In recent years, the commercial lending market has undergone a noticeable shift. Fintechs and smaller independent players are now competing in the space and winning market share from traditional banks via new offerings, better customer experience (CX) and quicker delivery.
Relative to these new players, and indeed some of the bigger banks, many of the smaller, regional banks are moving slowly with technological transformation. Combine this with the complexity of the commercial lending processes and rising client expectations, and you get challenging conditions. Indeed, some smaller banks and credit unions are at risk of being left behind.
Commercial lending is a primary revenue source for smaller banks, yet related processes are often slow, inefficient or fragmented. Such Institutions are hamstrung by legacy technology, frequent manual processes, the widespread use of paper documents and a lack of visibility.
It’s also common for them to suffer from outdated underwriting and warning systems. They’re slow to respond to portfolio performance changes, and by relying on manual, paper-intensive underwriting processes, they prolong approval times.
Outdated credit risk models are another issue, making it difficult to assess the creditworthiness of clients. Finally, community banks often struggle to make the most of their data, which hinders their ability to deliver unique value. But change is here, whether these institutions are fully prepared for it or not.
In the past, the personal client relationships that credit unions and regional banks enjoyed with their customers was a primary advantage. But today, many are leaning too heavily on existing competitive advantages and do not understand what disruption really means for them.
Things have changed, and Covid-19 has supercharged the need for digital transformation. In the past decade, the top 25 U.S. banks managed to maintain growth while reducing their branch footprint by 15 percent, according to a 2019 study by McKinsey. It’s evident that physical branches don’t factor in the way they used to. Technology has rendered geography significantly less meaningful.
While relationships will always matter, and local branches remain a part of the banking business model, the real growth is in digital banking services. This is true on both the retail and commercial side. As banking customers get younger, there’s a growing focus on taking the mobile banking model and refining it with sophisticated data collection capabilities. This data can be used to fuel artificial intelligence engines, which in turn can deliver more personalized and engaging experiences.
Customers increasingly expect this, and such trends are forcing the transformation of the back office in regional commercial lending. There is growing recognition that for smaller lenders to remain competitive, they need to rethink what community means and offer better experiences. Smaller banks need to start strategically using technology to retain long-time customers regardless of where they live. And digital is no longer a desire. It’s the minimum requirement to keep pace.
The financial technology adoption curve will always look different than other industries due to factors such as security and compliance. But there are other issues that make the digitization of commercial lending less straightforward for smaller banks than a large corporate or a startup.
Regional banks tend to have unclear digital strategies; they often haven’t made sufficient investment in research and development; and they are slow in terms of product innovation. Many of them don’t have the capital to fully invest in technology. As a result, some have turned to mergers to pool digital investment resources and accelerate technology adoption.
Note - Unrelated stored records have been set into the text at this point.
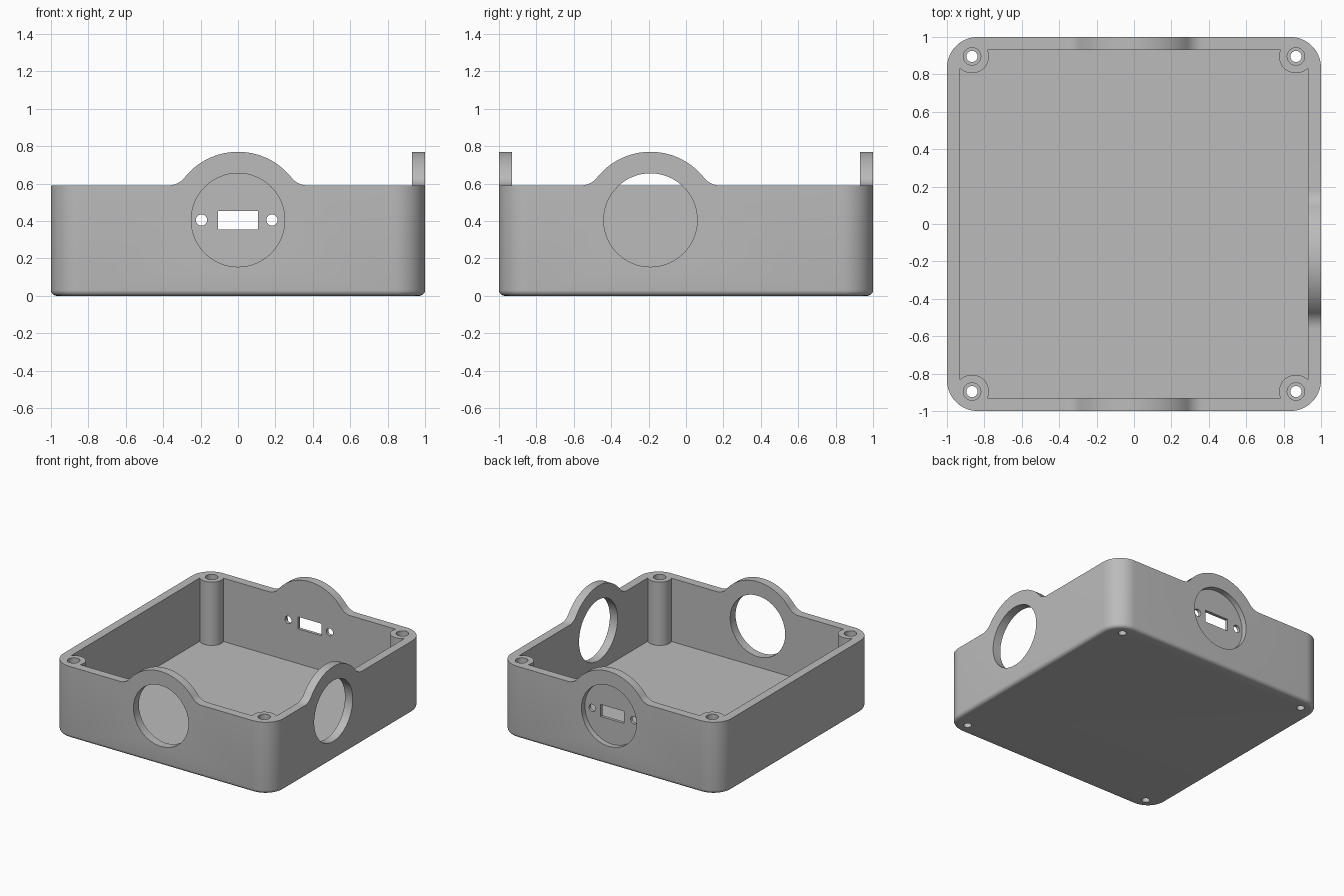
import bpy
import bmesh
from math import pi, sin, cos, sqrt, atan2

if "Cube" in bpy.data.objects:
    bpy.data.objects.remove(bpy.data.objects["Cube"], do_unlink=True)

# Main dimensions
HEIGHT, WALL, FLOOR = 0.59, 0.07, 0.07
PORT_Z, PORT_R = 0.405, 0.25
EAR_R, EAR_FILLET = 0.365, 0.11
SIDE_PORT_Y = -0.19
INNER = 1 - WALL

grey = bpy.data.materials.new("plain grey")
grey.use_nodes = True
grey.diffuse_color = (0.5, 0.5, 0.5, 1)
grey.node_tree.nodes["Principled BSDF"].inputs["Base Color"].default_value = (0.5, 0.5, 0.5, 1)


def arc(cx, cy, r, start, end, steps):
    return [(cx + r * cos(start + (end - start) * i / steps),
             cy + r * sin(start + (end - start) * i / steps)) for i in range(steps + 1)]


def circle(cx, cy, r, steps=64):
    return arc(cx, cy, r, 0, 2 * pi, steps)[:-1]


def rectangle(x0, x1, y0, y1):
    return [(x0, y0), (x1, y0), (x1, y1), (x0, y1)]


def prism(name, outline, low, high, axis="Z", bottom_round=0):
    """Extrude a flat outline along an axis."""
    place = {"X": lambda a, b, d: (d, a, b),
             "Y": lambda a, b, d: (a, d, b),
             "Z": lambda a, b, d: (a, b, d)}[axis]
    bm = bmesh.new()
    base = [bm.verts.new(place(a, b, low)) for a, b in outline]
    top = [bm.verts.new(place(a, b, high)) for a, b in outline]
    bm.faces.new(base)
    bm.faces.new(top)
    for i in range(len(base)):
        j = (i + 1) % len(base)
        bm.faces.new((base[i], base[j], top[j], top[i]))
    bmesh.ops.recalc_face_normals(bm, faces=bm.faces)
    if bottom_round:
        rim = [e for e in bm.edges if all(v in base for v in e.verts)]
        bmesh.ops.bevel(bm, geom=rim, offset=bottom_round, segments=5,
                        profile=0.5, affect="EDGES")
    mesh = bpy.data.meshes.new(name)
    bm.to_mesh(mesh)
    bm.free()
    mesh.materials.append(grey)
    obj = bpy.data.objects.new(name, mesh)
    bpy.context.collection.objects.link(obj)
    return obj


def combine(target, tool, operation="DIFFERENCE"):
    """Apply a boolean and discard the tool."""
    mod = target.modifiers.new("combine", "BOOLEAN")
    mod.operation, mod.solver, mod.object = operation, "EXACT", tool
    bpy.context.view_layer.objects.active = target
    bpy.ops.object.modifier_apply(modifier=mod.name)
    bpy.data.objects.remove(tool, do_unlink=True)


def ear_outline(centre):
    """Round hump that blends into the wall top with fillets."""
    rise = HEIGHT + EAR_FILLET - PORT_Z
    reach = sqrt((EAR_R + EAR_FILLET) ** 2 - rise ** 2)
    angle = atan2(rise, reach)
    fz = HEIGHT + EAR_FILLET
    right = arc(centre + reach, fz, EAR_FILLET, -pi / 2, angle - pi, 10)
    hump = arc(centre, PORT_Z, EAR_R, angle, pi - angle, 40)
    left = arc(centre - reach, fz, EAR_FILLET, -angle, -pi / 2, 10)
    return ([(centre - reach, HEIGHT - 0.1), (centre + reach, HEIGHT - 0.1)]
            + right + hump[1:-1] + left)


# Outer body with rounded corners and a softened bottom edge
R = 0.165
outline = []
for k, (sx, sy) in enumerate([(1, 1), (-1, 1), (-1, -1), (1, -1)]):
    outline += arc(sx * (1 - R), sy * (1 - R), R, k * pi / 2, (k + 1) * pi / 2, 14)
case = prism("enclosure_case", outline, 0, HEIGHT, bottom_round=0.03)

# Raised ears around the front, back and left ports
combine(case, prism("front_ear", ear_outline(0), -1, -0.88, "Y"), "UNION")
combine(case, prism("back_ear", ear_outline(0), 0.88, 1, "Y"), "UNION")
combine(case, prism("side_ear", ear_outline(SIDE_PORT_Y), 0.88, 1, "X"), "UNION")

# Hollow interior, leaving screw posts in the corners
posts = [(sx * 0.866, sy * 0.896) for sx in (-1, 1) for sy in (-1, 1)]
cavity = prism("cavity", rectangle(-INNER, INNER, -INNER, INNER), FLOOR, 1)
for x, y in posts:
    combine(cavity, prism("post", circle(x, y, 0.09), -0.1, 1.1))
combine(case, cavity)

# Screw holes with a wider upper bore
for x, y in posts:
    combine(case, prism("screw_hole", circle(x, y, 0.03, 32), -0.1, 0.7))
    combine(case, prism("insert_bore", circle(x, y, 0.047, 32), 0.34, 0.7))

# Open round ports, front and left
combine(case, prism("front_port", circle(0, PORT_Z, PORT_R), -1.1, -0.8, "Y"))
combine(case, prism("side_port", circle(SIDE_PORT_Y, PORT_Z, PORT_R), 0.8, 1.1, "X"))

# Recessed back panel with a connector slot and two screw holes
combine(case, prism("back_recess", circle(0, PORT_Z, PORT_R), 0.955, 1.1, "Y"))
combine(case, prism("slot", rectangle(-0.107, 0.107, 0.355, 0.454), 0.8, 1.1, "Y"))
for x in (-0.195, 0.182):
    combine(case, prism("panel_hole", circle(x, PORT_Z, 0.03, 32), 0.8, 1.1, "Y"))

# Smooth the curves, keep the edges crisp
bpy.ops.object.select_all(action="DESELECT")
case.select_set(True)
bpy.context.view_layer.objects.active = case
bpy.ops.object.shade_smooth_by_angle(angle=0.6)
The CX for commercial lending is also entirely different from retail experiences. With bigger loan values, the process is naturally more complex. There is never a quick “yes” for a $5M line of credit. Hence, making a better commercial CX is focused on streamlining the many steps involved and giving customers a better view of the process. It also means enabling disbursements or payments online or payoff quotes.
To achieve this, banks can combine the multiple systems they currently use to manage leasing, vendor finance and commercial lending, therefore creating a more complete platform and a single (digital) point of entry for all types of customers.
They can build an engine capable of fueling the required flexibility. They can also merge the numerous portals they may have gained from acquisitions of smaller banks. And finally, they can enable connectivity to the institution’s ecosystem through the bank or vendor web services, thus exposing their financing platform to customers via a self-serve portal.
In a global economy reeling from the devastating impact of Covid-19, commercial lending is a key source of revenue for banks and other financial institutions. But smaller banks and credit unions face stiff competition and rising customer demands. As U.S. consumers enjoy more seamless experiences, banks that lag behind in digital adoption will have a harder time keeping their clientele.
To remain competitive in business lending, smaller banks need to focus on ramping up the digitization of their processes. They must evolve beyond manual procedures and adopt a sustainable, digitalized, enterprise-wide approach to commercial lending — one that provides real-time, value-added experiences to business customers.
To succeed in the dynamic, competitive market, lending solutions need to be as transparent and hassle-free as possible. The technology that enables smaller banks to streamline their customer experience and leverage valuable customer data is here. And increasingly, doing so is a matter of survival.